** Opening INPUT RECORDS block **
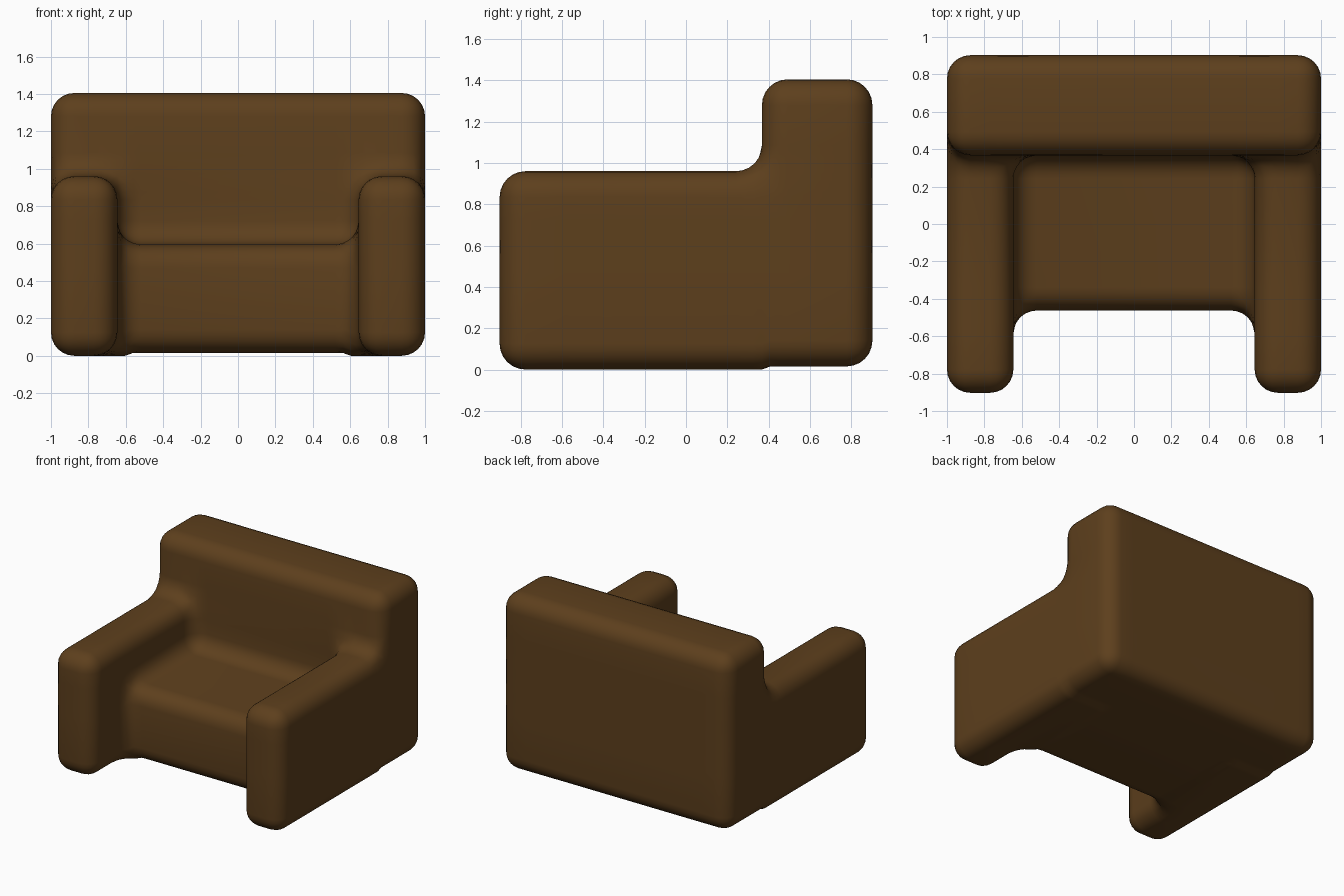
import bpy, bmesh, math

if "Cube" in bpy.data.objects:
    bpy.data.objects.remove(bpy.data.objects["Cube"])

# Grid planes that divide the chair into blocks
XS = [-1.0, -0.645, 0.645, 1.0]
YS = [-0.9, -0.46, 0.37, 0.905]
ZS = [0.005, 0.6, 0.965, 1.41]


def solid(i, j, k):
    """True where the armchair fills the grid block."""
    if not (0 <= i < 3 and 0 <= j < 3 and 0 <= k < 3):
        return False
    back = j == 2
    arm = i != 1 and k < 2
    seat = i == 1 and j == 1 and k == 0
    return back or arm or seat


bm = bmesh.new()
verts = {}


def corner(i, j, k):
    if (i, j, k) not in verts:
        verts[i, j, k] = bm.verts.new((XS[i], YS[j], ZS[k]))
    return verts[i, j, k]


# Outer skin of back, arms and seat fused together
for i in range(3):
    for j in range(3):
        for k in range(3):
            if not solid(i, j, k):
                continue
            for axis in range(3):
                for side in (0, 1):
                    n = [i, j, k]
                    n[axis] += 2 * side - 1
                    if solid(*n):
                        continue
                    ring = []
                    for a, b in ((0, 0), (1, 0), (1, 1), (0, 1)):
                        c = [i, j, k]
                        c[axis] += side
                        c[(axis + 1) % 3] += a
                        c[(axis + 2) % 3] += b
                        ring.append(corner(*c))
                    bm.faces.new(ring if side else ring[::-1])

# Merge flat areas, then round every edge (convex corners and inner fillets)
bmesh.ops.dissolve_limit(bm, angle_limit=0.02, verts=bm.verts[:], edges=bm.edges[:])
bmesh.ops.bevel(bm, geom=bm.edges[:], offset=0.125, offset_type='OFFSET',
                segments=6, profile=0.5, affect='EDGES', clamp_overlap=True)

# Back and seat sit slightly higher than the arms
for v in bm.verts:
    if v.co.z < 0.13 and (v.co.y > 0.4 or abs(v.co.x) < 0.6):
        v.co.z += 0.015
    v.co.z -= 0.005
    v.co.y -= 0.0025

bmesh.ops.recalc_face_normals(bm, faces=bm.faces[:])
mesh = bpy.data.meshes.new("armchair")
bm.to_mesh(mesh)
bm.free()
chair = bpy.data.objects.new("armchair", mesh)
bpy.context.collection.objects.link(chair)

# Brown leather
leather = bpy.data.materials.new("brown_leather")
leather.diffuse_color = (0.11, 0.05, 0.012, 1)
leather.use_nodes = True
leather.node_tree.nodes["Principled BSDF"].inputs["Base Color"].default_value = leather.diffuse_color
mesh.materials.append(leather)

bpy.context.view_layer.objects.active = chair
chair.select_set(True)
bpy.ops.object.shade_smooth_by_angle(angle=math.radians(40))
** Closing INPUT RECORDS block **
_TASK OBJECTIVE:_ Looking at the records, report the number of lines that hold the string "data", with no other text.

_SOLUTION TO THE PROBLEM:_ 5